The ‘Cold War’ lasted until 1989 when the Berlin Wall fell. Germany was unified in 1990. A year later the USSR was dissolved. Czechoslovakia, Hungary, Poland, Romania, Bulgaria and Albania all grasped multiparty democracy shortly afterwards.
The downfall of communism had a terrible effect in Yugoslavia, where nationalist leaders seized the chance to stir up political unrest and war: some of the young independent nations there are still recovering. For the most part, however, the end of the Cold War has brought a sense of peace to Europe. A sense of cooperation is proving slightly trickier to locate. The EU was formed in 1957 as a trade alliance and has developed fitfully into a political entity since. At this stage, while 16 members have adopted a common currency, governments are having difficulty pushing through the European Constitution needed.
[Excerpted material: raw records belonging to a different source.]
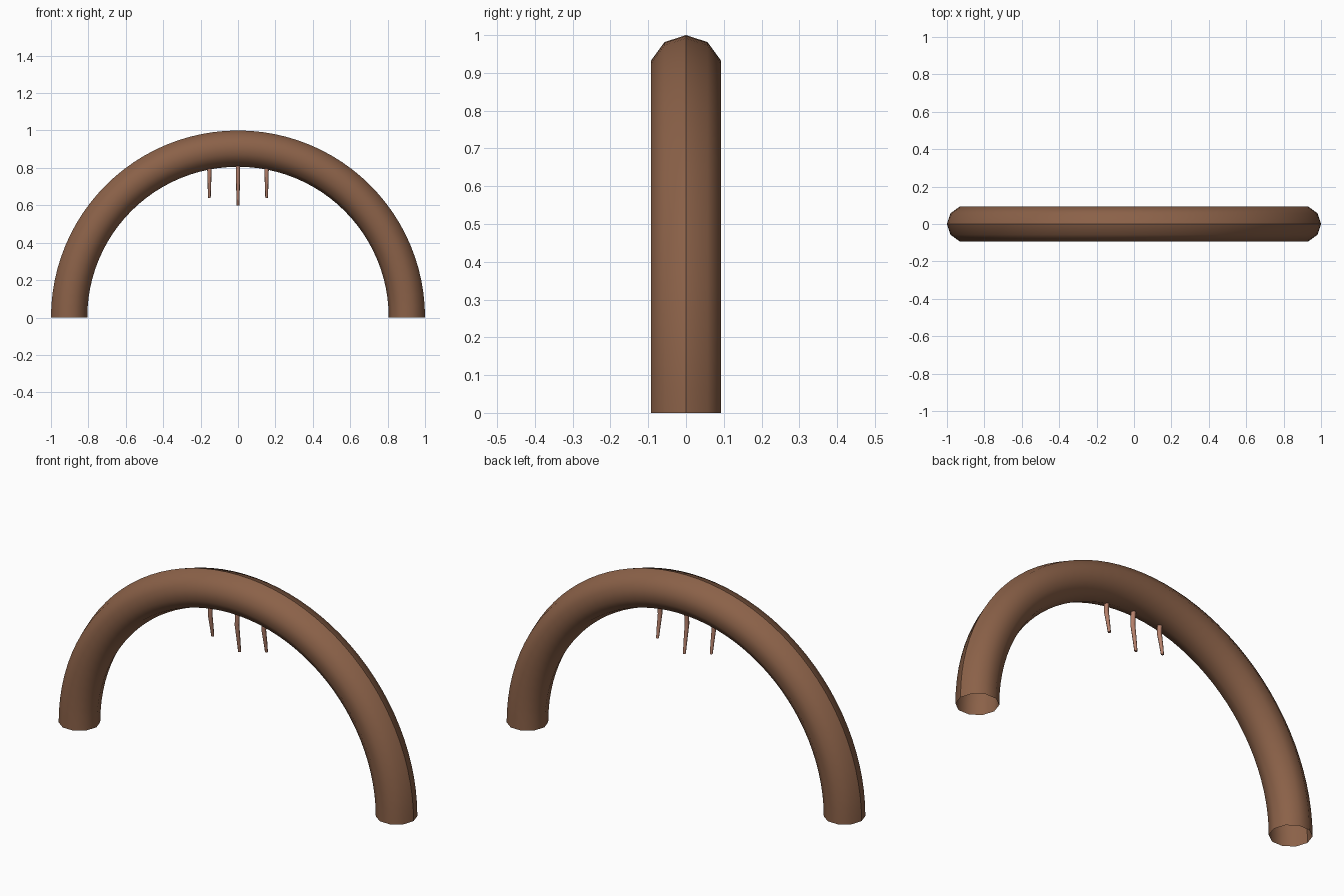
import bpy, bmesh, math
from mathutils import Vector

if "Cube" in bpy.data.objects:
    bpy.data.objects.remove(bpy.data.objects["Cube"])


def material(name, rgb):
    m = bpy.data.materials.new(name)
    m.diffuse_color = (*rgb, 1)
    m.use_nodes = True
    m.node_tree.nodes["Principled BSDF"].inputs["Base Color"].default_value = m.diffuse_color
    return m


def build(name, rings, mat, closed=True, capped=False):
    """Skin a list of rings of points into a smooth tube."""
    bm = bmesh.new()
    loops = [[bm.verts.new(p) for p in ring] for ring in rings]
    n = len(rings[0])
    for a, b in zip(loops, loops[1:]):
        for i in range(n if closed else n - 1):
            j = (i + 1) % n
            bm.faces.new((a[i], a[j], b[j], b[i])).smooth = True
    if capped:
        bm.faces.new(loops[0][::-1])
        bm.faces.new(loops[-1])
    me = bpy.data.meshes.new(name)
    bm.to_mesh(me)
    bm.free()
    me.materials.append(mat)
    ob = bpy.data.objects.new(name, me)
    bpy.context.collection.objects.link(ob)
    return ob


bark = material("bark_brown", (0.258, 0.120, 0.065))
rootlet = material("root_pink_brown", (0.46, 0.215, 0.145))

# Arched trunk: half torus, ten-sided, open ends, seam along the outer ridge
R, r, SIDES, STEPS = 0.903, 0.097, 10, 48
rings = []
for s in range(STEPS + 1):
    t = math.pi * s / STEPS
    ring = []
    for k in range(SIDES + 1):
        a = 2 * math.pi * k / SIDES
        d = R + r * math.cos(a)
        ring.append(Vector((d * math.cos(t), -r * math.sin(a), d * math.sin(t))))
    rings.append(ring)
build("arched_trunk", rings, bark, closed=False)


# Hanging roots: thin tapered strands with a slight bend front to back
def hanging_root(name, x, bottom, top=0.82):
    path = [(0, -0.004, 0.012), (0.35, -0.008, 0.011),
            (0.7, 0.004, 0.009), (1, 0.013, 0.007)]
    rings = []
    for f, y, rad in path:
        z = top + (bottom - top) * f
        rings.append([Vector((x + rad * math.cos(a), y - rad * math.sin(a), z))
                      for a in (2 * math.pi * k / 8 for k in range(8))])
    build(name, rings, rootlet, capped=True)


for label, x, bottom in (("left", -0.153, 0.64), ("middle", 0, 0.60), ("right", 0.153, 0.64)):
    hanging_root("hanging_root_" + label, x, bottom)
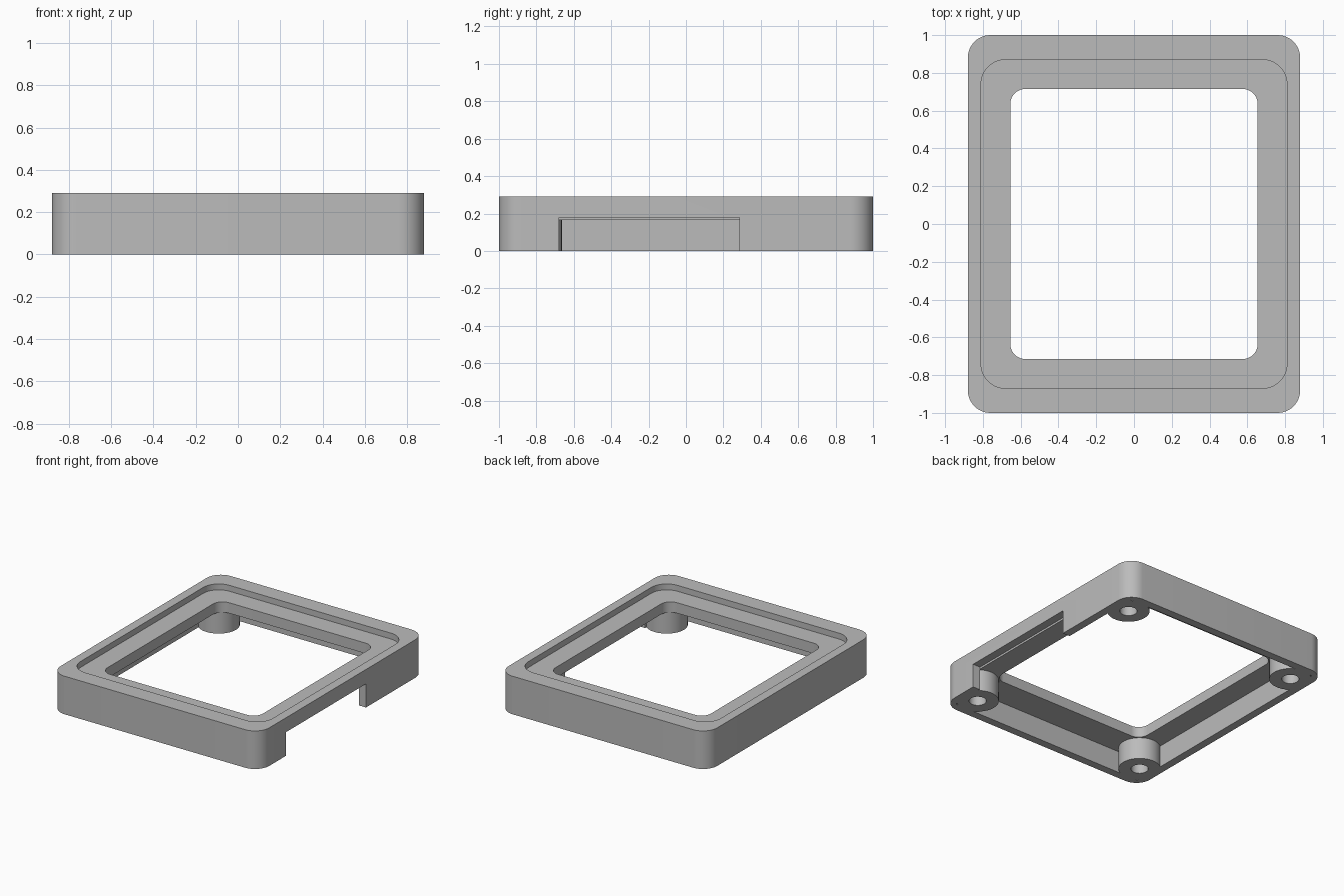
import bpy, bmesh
from math import cos, sin, pi

if "Cube" in bpy.data.objects:
    bpy.data.objects.remove(bpy.data.objects["Cube"])

grey = bpy.data.materials.new("plain_grey")
grey.use_nodes = True
colour = (0.5, 0.5, 0.5, 1)
grey.diffuse_color = colour
grey.node_tree.nodes["Principled BSDF"].inputs["Base Color"].default_value = colour


def prism(name, outline, z0, z1):
    """Extrude a flat outline from z0 to z1."""
    bm = bmesh.new()
    face = bm.faces.new([bm.verts.new((x, y, z0)) for x, y in outline])
    up = bmesh.ops.extrude_face_region(bm, geom=[face])["geom"]
    bmesh.ops.translate(bm, vec=(0, 0, z1 - z0),
                        verts=[v for v in up if isinstance(v, bmesh.types.BMVert)])
    bmesh.ops.recalc_face_normals(bm, faces=bm.faces)
    mesh = bpy.data.meshes.new(name)
    bm.to_mesh(mesh)
    bm.free()
    mesh.materials.append(grey)
    obj = bpy.data.objects.new(name, mesh)
    bpy.context.collection.objects.link(obj)
    return obj


def rounded(hx, hy, r, steps=12):
    """Rectangle outline with rounded corners."""
    points = []
    for q, (sx, sy) in enumerate([(1, 1), (-1, 1), (-1, -1), (1, -1)]):
        for i in range(steps + 1):
            a = (q + i / steps) * pi / 2
            points.append((sx * (hx - r) + r * cos(a), sy * (hy - r) + r * sin(a)))
    return points


def circle(cx, cy, r, steps=48):
    angles = [2 * pi * i / steps for i in range(steps)]
    return [(cx + r * cos(a), cy + r * sin(a)) for a in angles]


def combine(target, tool, operation):
    """Apply a boolean and discard the tool."""
    mod = target.modifiers.new(tool.name, "BOOLEAN")
    mod.operation, mod.object, mod.solver = operation, tool, "EXACT"
    bpy.context.view_layer.objects.active = target
    bpy.ops.object.modifier_apply(modifier=mod.name)
    bpy.data.objects.remove(tool)


# Outer shell, hollowed from below
frame = prism("bezel_frame", rounded(0.88, 1.0, 0.12), 0, 0.29)
combine(frame, prism("cavity", rounded(0.82, 0.94, 0.015, 4), -0.1, 0.165), "DIFFERENCE")

# Corner screw bosses with blind holes
corners = [(sx * 0.73, sy * 0.81) for sx in (-1, 1) for sy in (-1, 1)]
for x, y in corners:
    combine(frame, prism("boss", circle(x, y, 0.146), 0, 0.2), "UNION")
for x, y in corners:
    combine(frame, prism("screw_hole", circle(x, y, 0.06, 32), -0.1, 0.17), "DIFFERENCE")

# Top recess and window opening
combine(frame, prism("recess", rounded(0.81, 0.87, 0.13), 0.245, 0.4), "DIFFERENCE")
combine(frame, prism("window", rounded(0.655, 0.715, 0.08), -0.1, 0.5), "DIFFERENCE")

# Side opening in the left wall
slot = [(0.818, -0.68), (1.0, -0.68), (1.0, 0.285), (0.818, 0.285)]
combine(frame, prism("side_opening", slot, -0.1, 0.18), "DIFFERENCE")

# Smooth rounded corners, crisp edges
bpy.ops.object.select_all(action="DESELECT")
frame.select_set(True)
bpy.context.view_layer.objects.active = frame
bpy.ops.object.shade_smooth_by_angle()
Europe can be divided into four major physical regions, running from north to south: Western Uplands, North European Plain, Central Uplands, and Alpine Mountains.
The Western Uplands, also known as the Northern Highlands, curve up the western edge of Europe and define the physical landscape of Scandinavia (Norway, Sweden, and Denmark), Finland, Iceland, Scotland, Ireland, the Brittany region of France, Spain, and Portugal.
The Western Uplands is defined by hard, ancient rock that was shaped by glaciation. Glaciation is the process of land being transformed by glaciers or ice sheets. As glaciers receded from the area, they left a number of distinct physical features, including abundant marshlands, lakes, and fjords. A fjord is a long and narrow inlet of the sea that is surrounded by high, rugged cliffs. Many of Europe’s fjords are located in Iceland and Scandinavia.
North European Plain
The North European Plain extends from the southern United Kingdom east to Russia. It includes parts of France, Belgium, the Netherlands, Germany, Denmark, Poland, the Baltic states (Estonia, Latvia, and Lithuania), and Belarus.
Most of the Great European Plain lies below 152 meters (500 feet) in elevation. It is home to many navigable rivers, including the Rhine, Weser, Elbe, Oder, and Vistula. The climate supports a wide variety of seasonal crops. These physical features allowed for early communication, travel, and agricultural development. The North European Plain remains the most densely populated region of Europe.
The Central Uplands extend east-west across central Europe and include western France and Belgium, southern Germany, the Czech Republic, and parts of northern Switzerland and Austria.
The Central Uplands are lower in altitude and less rugged than the Alpine region and are heavily wooded. Important highlands in this region include the Massif Central and the Vosges in France, the Ardennes of Belgium, the Black Forest and the Taunus in Germany, and the Ore and Sudeten in the Czech Republic. This region is sparsely populated except in the Rhine, Rhne, Elbe, and Danube river valleys.
The Alpine Mountains include ranges in the Italian and Balkan peninsulas, northern Spain, and southern France. The region includes the mountains of the Alps, Pyrenees, Apennines, Dinaric Alps, Balkans, and Carpathians.
High elevations, rugged plateau’, and steeply sloping land define the region. Europe’s highest peak, Mount Elbrus (5,642 meters/18,510 feet), is in the Caucasus mountains of Russia. The Alpine region also includes active volcanoes, such as Mount Etna and Mount Vesuvius in Italy.